__Problem details__: Up through the line that contains "const flat = geometry.index", retype the entries exactly, beginning at the very first line.

__Recorded data__:

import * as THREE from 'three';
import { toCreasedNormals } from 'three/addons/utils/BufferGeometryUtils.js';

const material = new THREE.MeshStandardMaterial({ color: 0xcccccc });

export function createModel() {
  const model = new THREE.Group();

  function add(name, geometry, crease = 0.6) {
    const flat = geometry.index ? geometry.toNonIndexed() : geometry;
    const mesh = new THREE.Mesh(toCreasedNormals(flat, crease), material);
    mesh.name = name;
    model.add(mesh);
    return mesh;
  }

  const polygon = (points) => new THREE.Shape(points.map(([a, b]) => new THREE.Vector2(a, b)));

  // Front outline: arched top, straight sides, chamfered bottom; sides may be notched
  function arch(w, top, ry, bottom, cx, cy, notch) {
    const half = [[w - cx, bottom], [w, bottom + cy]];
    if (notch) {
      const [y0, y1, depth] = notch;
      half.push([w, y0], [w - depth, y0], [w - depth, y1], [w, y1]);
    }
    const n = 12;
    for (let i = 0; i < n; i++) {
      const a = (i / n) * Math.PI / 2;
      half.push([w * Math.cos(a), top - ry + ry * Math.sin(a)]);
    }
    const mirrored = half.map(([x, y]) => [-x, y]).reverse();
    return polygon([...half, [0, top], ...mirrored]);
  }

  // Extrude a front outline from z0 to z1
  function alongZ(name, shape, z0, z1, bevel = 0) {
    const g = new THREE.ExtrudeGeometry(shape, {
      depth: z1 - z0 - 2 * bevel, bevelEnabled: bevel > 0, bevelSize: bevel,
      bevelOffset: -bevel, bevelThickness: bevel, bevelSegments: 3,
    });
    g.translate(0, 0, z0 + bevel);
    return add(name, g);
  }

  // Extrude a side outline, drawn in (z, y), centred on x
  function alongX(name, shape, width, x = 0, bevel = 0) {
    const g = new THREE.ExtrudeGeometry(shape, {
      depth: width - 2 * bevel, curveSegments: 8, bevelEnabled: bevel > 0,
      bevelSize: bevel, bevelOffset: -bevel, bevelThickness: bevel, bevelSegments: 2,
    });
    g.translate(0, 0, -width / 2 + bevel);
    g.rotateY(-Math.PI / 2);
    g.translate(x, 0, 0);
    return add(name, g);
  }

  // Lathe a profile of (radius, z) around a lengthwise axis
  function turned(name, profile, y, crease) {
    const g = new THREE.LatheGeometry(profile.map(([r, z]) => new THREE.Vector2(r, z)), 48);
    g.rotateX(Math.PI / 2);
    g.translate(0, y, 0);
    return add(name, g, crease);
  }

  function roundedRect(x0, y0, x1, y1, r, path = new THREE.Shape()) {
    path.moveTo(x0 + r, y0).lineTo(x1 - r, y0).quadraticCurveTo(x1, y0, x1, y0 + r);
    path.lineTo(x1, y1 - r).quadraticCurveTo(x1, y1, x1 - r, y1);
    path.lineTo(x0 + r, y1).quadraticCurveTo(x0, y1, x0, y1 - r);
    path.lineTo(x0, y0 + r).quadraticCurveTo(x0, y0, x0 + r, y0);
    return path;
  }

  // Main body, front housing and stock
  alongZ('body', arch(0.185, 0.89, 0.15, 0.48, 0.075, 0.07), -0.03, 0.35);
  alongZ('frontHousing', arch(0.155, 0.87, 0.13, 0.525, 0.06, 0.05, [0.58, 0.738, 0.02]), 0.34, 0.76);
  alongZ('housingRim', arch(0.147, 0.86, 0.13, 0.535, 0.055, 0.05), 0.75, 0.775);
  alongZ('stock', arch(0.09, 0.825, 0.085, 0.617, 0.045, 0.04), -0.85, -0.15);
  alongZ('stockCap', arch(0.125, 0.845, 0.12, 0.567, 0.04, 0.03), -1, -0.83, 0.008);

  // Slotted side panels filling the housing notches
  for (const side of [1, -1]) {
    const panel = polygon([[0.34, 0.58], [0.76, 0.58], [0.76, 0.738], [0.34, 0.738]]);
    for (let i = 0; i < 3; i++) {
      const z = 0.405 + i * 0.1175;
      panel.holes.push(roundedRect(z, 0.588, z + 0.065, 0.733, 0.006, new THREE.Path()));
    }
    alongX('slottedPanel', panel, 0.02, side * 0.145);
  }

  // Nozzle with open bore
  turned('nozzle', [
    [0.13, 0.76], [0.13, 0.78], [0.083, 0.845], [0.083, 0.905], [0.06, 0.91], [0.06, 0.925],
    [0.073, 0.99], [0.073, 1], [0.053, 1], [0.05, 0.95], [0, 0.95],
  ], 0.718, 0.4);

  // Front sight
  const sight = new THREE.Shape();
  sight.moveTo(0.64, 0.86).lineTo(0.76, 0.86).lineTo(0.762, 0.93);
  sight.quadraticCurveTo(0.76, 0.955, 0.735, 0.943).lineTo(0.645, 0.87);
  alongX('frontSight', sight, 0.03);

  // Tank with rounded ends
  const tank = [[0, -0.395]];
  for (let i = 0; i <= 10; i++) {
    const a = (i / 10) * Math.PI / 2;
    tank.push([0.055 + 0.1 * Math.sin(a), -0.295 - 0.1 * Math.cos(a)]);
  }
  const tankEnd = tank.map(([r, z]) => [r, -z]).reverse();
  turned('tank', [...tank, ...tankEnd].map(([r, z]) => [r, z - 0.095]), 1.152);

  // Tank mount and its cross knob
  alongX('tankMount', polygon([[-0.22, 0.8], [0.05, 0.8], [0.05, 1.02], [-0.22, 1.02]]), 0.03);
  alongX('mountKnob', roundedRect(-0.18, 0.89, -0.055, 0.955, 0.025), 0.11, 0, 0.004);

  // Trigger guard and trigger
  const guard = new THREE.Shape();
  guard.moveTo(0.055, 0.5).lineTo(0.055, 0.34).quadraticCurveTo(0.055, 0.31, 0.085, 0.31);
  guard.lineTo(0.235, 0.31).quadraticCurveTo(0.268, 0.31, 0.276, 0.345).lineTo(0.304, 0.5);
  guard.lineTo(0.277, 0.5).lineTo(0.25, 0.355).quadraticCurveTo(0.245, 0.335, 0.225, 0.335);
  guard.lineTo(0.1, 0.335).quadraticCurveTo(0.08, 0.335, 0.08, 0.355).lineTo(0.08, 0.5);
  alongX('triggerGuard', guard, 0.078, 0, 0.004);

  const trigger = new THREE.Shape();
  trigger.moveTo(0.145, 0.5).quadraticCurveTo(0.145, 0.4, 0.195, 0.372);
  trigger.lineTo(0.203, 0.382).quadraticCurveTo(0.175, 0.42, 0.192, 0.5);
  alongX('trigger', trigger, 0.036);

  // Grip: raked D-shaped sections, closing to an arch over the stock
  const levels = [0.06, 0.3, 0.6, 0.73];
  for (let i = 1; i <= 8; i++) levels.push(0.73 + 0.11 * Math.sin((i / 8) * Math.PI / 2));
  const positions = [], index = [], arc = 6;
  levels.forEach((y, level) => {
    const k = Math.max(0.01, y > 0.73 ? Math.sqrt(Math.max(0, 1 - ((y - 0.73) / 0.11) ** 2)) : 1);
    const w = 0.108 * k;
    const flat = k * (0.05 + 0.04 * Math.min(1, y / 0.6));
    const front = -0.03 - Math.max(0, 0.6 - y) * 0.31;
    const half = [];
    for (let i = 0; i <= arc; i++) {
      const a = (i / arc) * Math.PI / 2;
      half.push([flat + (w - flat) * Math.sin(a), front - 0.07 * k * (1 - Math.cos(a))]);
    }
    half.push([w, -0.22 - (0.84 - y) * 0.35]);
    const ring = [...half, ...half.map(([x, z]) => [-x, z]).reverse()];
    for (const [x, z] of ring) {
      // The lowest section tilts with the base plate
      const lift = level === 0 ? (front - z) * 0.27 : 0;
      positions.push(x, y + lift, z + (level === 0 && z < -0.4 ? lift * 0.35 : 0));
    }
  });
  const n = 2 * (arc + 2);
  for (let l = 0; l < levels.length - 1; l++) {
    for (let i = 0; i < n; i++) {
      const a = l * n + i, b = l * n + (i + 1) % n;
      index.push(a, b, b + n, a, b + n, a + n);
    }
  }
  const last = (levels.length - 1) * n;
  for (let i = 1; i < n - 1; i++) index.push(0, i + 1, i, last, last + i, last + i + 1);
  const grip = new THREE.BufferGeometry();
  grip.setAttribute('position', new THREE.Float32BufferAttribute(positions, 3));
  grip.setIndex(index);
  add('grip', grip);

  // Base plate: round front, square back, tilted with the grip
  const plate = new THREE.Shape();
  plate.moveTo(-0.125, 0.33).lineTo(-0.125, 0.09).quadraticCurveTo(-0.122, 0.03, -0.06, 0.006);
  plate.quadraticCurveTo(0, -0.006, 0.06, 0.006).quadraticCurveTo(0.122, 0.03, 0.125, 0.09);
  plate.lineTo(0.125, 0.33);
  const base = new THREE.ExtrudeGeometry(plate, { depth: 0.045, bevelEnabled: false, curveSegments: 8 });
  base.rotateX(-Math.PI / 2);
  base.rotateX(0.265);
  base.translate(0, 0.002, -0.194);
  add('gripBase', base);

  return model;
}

__Result of this exercise__:
import * as THREE from 'three';
import { toCreasedNormals } from 'three/addons/utils/BufferGeometryUtils.js';

const material = new THREE.MeshStandardMaterial({ color: 0xcccccc });

export function createModel() {
  const model = new THREE.Group();

  function add(name, geometry, crease = 0.6) {
    const flat = geometry.index ? geometry.toNonIndexed() : geometry;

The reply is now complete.